* [What you will do]:
Using the records below, give the number of lines where the string "front" shows up. Add nothing to it.

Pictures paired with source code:

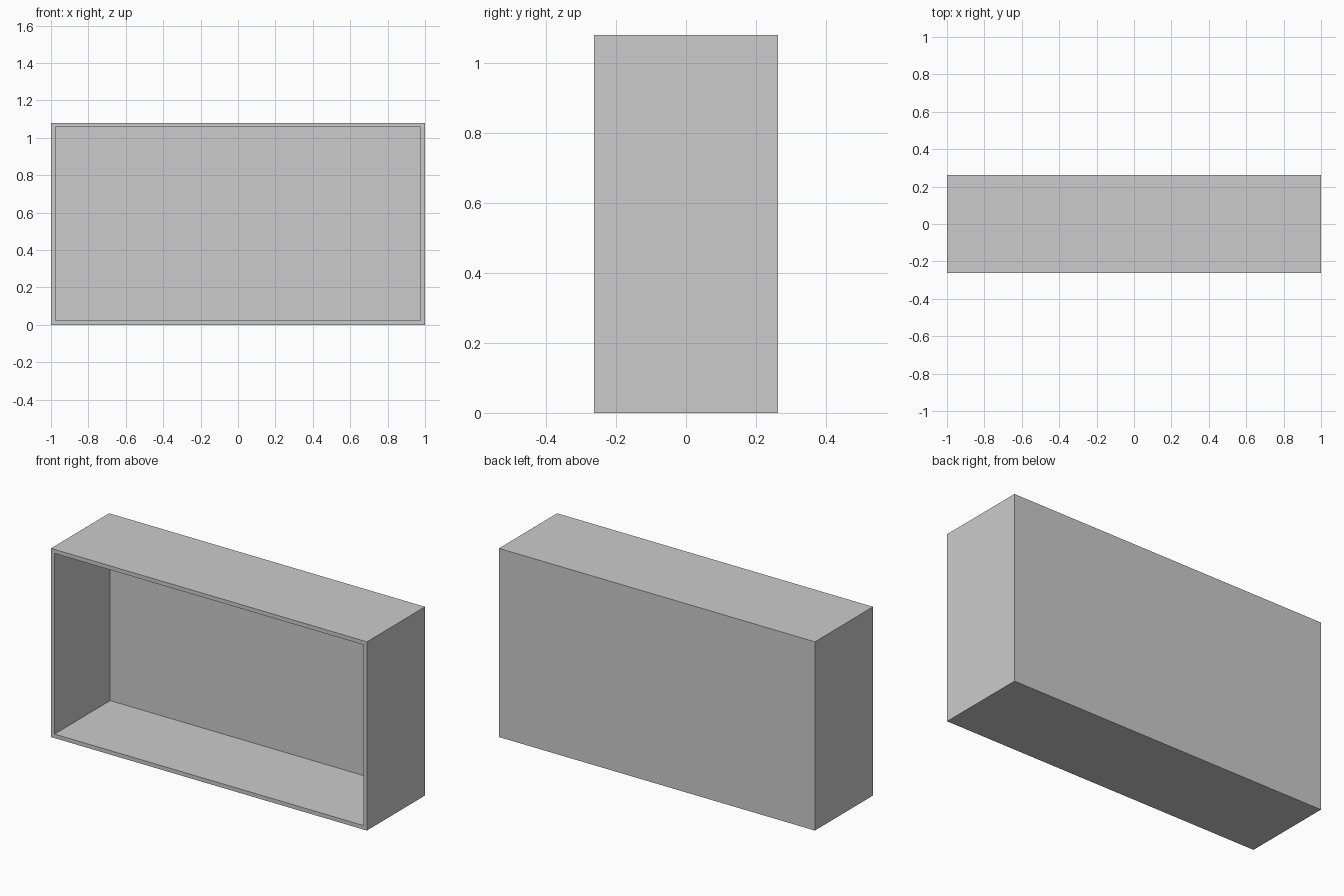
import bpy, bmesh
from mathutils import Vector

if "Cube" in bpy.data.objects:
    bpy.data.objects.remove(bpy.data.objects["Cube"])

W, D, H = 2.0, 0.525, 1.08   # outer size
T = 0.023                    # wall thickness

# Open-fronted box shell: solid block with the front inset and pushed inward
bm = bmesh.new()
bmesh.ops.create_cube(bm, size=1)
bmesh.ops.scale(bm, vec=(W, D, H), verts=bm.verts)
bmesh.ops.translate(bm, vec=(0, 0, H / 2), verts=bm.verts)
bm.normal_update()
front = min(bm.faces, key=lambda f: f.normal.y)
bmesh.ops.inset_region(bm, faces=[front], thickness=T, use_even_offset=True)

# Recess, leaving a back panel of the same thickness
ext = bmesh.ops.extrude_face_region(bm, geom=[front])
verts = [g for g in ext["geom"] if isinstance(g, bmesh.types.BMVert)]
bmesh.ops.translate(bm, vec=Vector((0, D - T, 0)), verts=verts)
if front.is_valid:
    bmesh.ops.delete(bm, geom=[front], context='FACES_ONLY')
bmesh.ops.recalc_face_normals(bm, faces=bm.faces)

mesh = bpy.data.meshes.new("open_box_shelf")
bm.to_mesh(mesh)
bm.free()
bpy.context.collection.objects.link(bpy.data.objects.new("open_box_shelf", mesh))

* [Result of this exercise]:
6